Chicago IL (should be ILL) is the poster child for an insane pension program (mostly to municipal workers and public school teachers). But not only in the city of Chicago, but the state of ILLinois as well.
Consider that the unfunded liability in the state’s combined retirement systems has risen in 11 of the state’s past 12 years—despite a roaring stock market, despite a steady increase in contributions that now amount to a stunning $8 billion or so a year, and despite passage several years ago of a plan that markedly reduces benefits for those hired after Jan. 1, 2011. Between 2004 and 2016 (the last year for which audited financials are available) unfunded liability quadrupled, to $123.8 billion, according to the Illinois Commission on Government Forecasting and Accountability, the Legislature’s financial watchdog unit.
So, how will Chicago ILL and the State of ILL pay for this pension morass? TAX ANYTHING THAT MOVES!!!!!!!
Chicago is one of the most heavily taxed cities in the country. In addition to holding the title for the highest sales tax nationwide, the city also levies additional taxes on bottled water and cell phones.
The amusement tax was actually passed several years ago and included almost all forms of entertainment. Whether residents are looking to spend an evening at the theater, see a concert, cheer on their favorite sports team, go to a nightclub, or even catch a movie, they are on the hook for an additional 5 percent tax.

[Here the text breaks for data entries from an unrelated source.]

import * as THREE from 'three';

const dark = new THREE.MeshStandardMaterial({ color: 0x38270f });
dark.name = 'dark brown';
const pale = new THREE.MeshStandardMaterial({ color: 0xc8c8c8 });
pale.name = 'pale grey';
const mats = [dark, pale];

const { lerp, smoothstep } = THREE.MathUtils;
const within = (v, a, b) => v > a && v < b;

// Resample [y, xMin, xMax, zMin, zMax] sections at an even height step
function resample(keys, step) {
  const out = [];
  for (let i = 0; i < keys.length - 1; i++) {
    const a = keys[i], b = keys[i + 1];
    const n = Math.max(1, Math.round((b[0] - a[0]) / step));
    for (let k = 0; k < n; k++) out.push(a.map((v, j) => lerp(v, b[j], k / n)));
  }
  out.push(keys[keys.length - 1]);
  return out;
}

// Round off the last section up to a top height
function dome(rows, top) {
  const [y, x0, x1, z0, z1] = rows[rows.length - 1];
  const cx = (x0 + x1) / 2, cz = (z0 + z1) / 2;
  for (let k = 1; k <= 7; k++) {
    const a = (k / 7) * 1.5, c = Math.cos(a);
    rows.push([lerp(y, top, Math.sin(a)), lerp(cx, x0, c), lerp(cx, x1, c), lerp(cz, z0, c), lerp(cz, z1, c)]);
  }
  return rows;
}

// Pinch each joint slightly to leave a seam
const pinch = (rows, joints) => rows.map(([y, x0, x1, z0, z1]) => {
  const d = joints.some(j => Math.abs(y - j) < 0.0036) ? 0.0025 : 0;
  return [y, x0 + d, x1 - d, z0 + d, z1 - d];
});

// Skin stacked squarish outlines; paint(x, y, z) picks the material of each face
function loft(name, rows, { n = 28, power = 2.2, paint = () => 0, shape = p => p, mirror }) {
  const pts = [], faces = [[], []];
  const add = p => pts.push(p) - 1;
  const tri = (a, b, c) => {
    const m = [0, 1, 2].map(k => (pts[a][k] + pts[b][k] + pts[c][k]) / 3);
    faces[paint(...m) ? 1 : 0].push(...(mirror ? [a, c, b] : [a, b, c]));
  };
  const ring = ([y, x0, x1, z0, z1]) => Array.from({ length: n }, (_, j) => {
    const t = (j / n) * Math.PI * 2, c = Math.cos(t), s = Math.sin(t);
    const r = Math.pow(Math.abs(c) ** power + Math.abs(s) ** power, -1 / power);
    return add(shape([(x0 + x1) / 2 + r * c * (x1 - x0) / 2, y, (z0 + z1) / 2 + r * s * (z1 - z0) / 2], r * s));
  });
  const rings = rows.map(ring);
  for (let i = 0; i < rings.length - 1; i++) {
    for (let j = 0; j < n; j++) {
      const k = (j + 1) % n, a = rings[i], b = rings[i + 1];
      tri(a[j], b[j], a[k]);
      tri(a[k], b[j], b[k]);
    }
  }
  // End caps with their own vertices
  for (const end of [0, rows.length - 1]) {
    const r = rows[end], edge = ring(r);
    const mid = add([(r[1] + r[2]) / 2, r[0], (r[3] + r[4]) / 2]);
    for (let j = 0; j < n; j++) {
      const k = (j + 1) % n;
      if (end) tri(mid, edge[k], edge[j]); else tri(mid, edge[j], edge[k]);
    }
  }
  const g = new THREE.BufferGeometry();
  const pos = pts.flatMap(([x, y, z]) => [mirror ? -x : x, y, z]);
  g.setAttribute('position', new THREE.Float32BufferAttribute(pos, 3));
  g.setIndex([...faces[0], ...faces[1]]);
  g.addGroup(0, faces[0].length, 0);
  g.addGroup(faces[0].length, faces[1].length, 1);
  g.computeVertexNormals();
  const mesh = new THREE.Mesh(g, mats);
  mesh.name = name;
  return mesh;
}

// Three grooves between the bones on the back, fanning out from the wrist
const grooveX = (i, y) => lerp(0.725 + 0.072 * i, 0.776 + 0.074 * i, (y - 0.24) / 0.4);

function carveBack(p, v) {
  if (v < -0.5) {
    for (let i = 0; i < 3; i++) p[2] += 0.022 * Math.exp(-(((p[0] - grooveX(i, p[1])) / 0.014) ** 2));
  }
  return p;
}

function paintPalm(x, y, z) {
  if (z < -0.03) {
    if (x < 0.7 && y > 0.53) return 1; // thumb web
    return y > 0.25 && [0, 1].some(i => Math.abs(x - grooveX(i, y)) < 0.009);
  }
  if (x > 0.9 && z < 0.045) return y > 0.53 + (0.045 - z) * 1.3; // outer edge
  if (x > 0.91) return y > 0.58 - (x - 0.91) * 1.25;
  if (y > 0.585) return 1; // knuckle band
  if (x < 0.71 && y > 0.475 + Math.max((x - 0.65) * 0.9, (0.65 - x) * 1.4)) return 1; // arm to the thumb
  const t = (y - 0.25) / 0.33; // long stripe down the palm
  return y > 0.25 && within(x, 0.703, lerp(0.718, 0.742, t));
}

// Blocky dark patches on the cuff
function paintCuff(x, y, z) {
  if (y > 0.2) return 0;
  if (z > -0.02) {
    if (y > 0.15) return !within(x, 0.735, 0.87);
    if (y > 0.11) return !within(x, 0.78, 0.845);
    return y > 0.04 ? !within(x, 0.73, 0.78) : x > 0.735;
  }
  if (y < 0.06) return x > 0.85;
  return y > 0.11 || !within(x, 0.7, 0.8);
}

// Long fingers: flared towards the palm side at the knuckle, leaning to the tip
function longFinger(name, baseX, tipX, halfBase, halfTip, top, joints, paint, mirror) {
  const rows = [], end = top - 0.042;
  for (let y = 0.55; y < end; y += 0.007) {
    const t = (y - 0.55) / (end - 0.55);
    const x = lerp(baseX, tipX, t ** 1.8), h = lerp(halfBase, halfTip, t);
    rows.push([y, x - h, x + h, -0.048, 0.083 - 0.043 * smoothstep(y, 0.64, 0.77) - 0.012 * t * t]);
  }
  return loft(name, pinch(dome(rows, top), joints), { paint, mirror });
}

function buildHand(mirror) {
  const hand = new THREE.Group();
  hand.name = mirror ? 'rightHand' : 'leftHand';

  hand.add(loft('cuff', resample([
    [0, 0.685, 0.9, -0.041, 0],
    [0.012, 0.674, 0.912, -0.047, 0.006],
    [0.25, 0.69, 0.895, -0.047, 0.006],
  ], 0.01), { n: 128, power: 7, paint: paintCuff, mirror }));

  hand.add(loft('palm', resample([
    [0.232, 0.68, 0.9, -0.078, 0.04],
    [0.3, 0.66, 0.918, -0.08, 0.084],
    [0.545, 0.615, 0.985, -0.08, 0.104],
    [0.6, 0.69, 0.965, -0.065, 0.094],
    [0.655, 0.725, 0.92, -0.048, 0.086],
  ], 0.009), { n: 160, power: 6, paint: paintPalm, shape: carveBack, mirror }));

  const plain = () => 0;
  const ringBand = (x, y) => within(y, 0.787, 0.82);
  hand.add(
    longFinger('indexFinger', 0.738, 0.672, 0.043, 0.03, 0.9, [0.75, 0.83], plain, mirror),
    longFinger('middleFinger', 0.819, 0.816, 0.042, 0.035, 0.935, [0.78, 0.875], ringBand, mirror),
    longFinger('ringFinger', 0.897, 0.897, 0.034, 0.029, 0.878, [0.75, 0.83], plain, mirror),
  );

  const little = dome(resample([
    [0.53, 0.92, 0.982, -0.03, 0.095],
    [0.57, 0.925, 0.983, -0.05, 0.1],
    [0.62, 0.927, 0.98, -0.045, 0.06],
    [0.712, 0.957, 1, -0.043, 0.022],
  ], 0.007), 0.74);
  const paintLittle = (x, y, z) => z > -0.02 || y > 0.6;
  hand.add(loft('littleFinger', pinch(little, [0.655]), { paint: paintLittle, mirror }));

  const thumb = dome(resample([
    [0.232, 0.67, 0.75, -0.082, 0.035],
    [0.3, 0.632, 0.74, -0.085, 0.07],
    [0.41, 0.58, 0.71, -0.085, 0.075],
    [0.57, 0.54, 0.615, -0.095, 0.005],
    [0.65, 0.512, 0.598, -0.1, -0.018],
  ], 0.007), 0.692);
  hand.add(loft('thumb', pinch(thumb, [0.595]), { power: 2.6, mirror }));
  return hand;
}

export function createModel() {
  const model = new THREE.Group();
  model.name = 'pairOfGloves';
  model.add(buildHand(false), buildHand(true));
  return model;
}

The city has had to get creative when it comes to extorting money from its residents.
In 2015, the amusement tax was expanded as city officials realized they could bring in additional revenue with the creation of a “cloud tax.” Capitalizing on the popularity of streaming services, the city began instituting a 9 percent tax for using platforms like Netflix, Hulu, Spotify, and others. And thanks to the inclusion of the streaming services, the amusement tax now brings in about $12 million annually. It also applies to anyone whose billing address is within city limits.
The city of Chicago is currently operating on a $400 million deficit. It’s no wonder, then, that the city has had to get creative when it comes to extorting money from its residents. The amusement tax was created as a means of decreasing the deficit and aiding the city in paying for additional expenditures, which essentially means that Chicago dwellers are once again on the hook for the government’s poor decisions.
To make matters worse, Chicago is also a city with a horrible reputation for government corruption, and especially corruption within the local police force. When Democratic Mayor Rahm Emanuel approved the additional tax on streaming services, it was done so with the explicit purpose of helping to fund the $530 million increase given to Chicago’s police force. However, even with the increased funding, Chicago law enforcement has still been unable, or unwilling, to combat the city’s skyrocketing crime rates.
According to a new report by Moody’s Investors Service, Illinois’ unfunded pension liabilities equaled 601 percent of state revenues in 2017, a U.S. record!!
And now PlayStation begins collecting amusement tax from Chicago users.
Nicolas Maduro: “I approve of Chicago’s message!”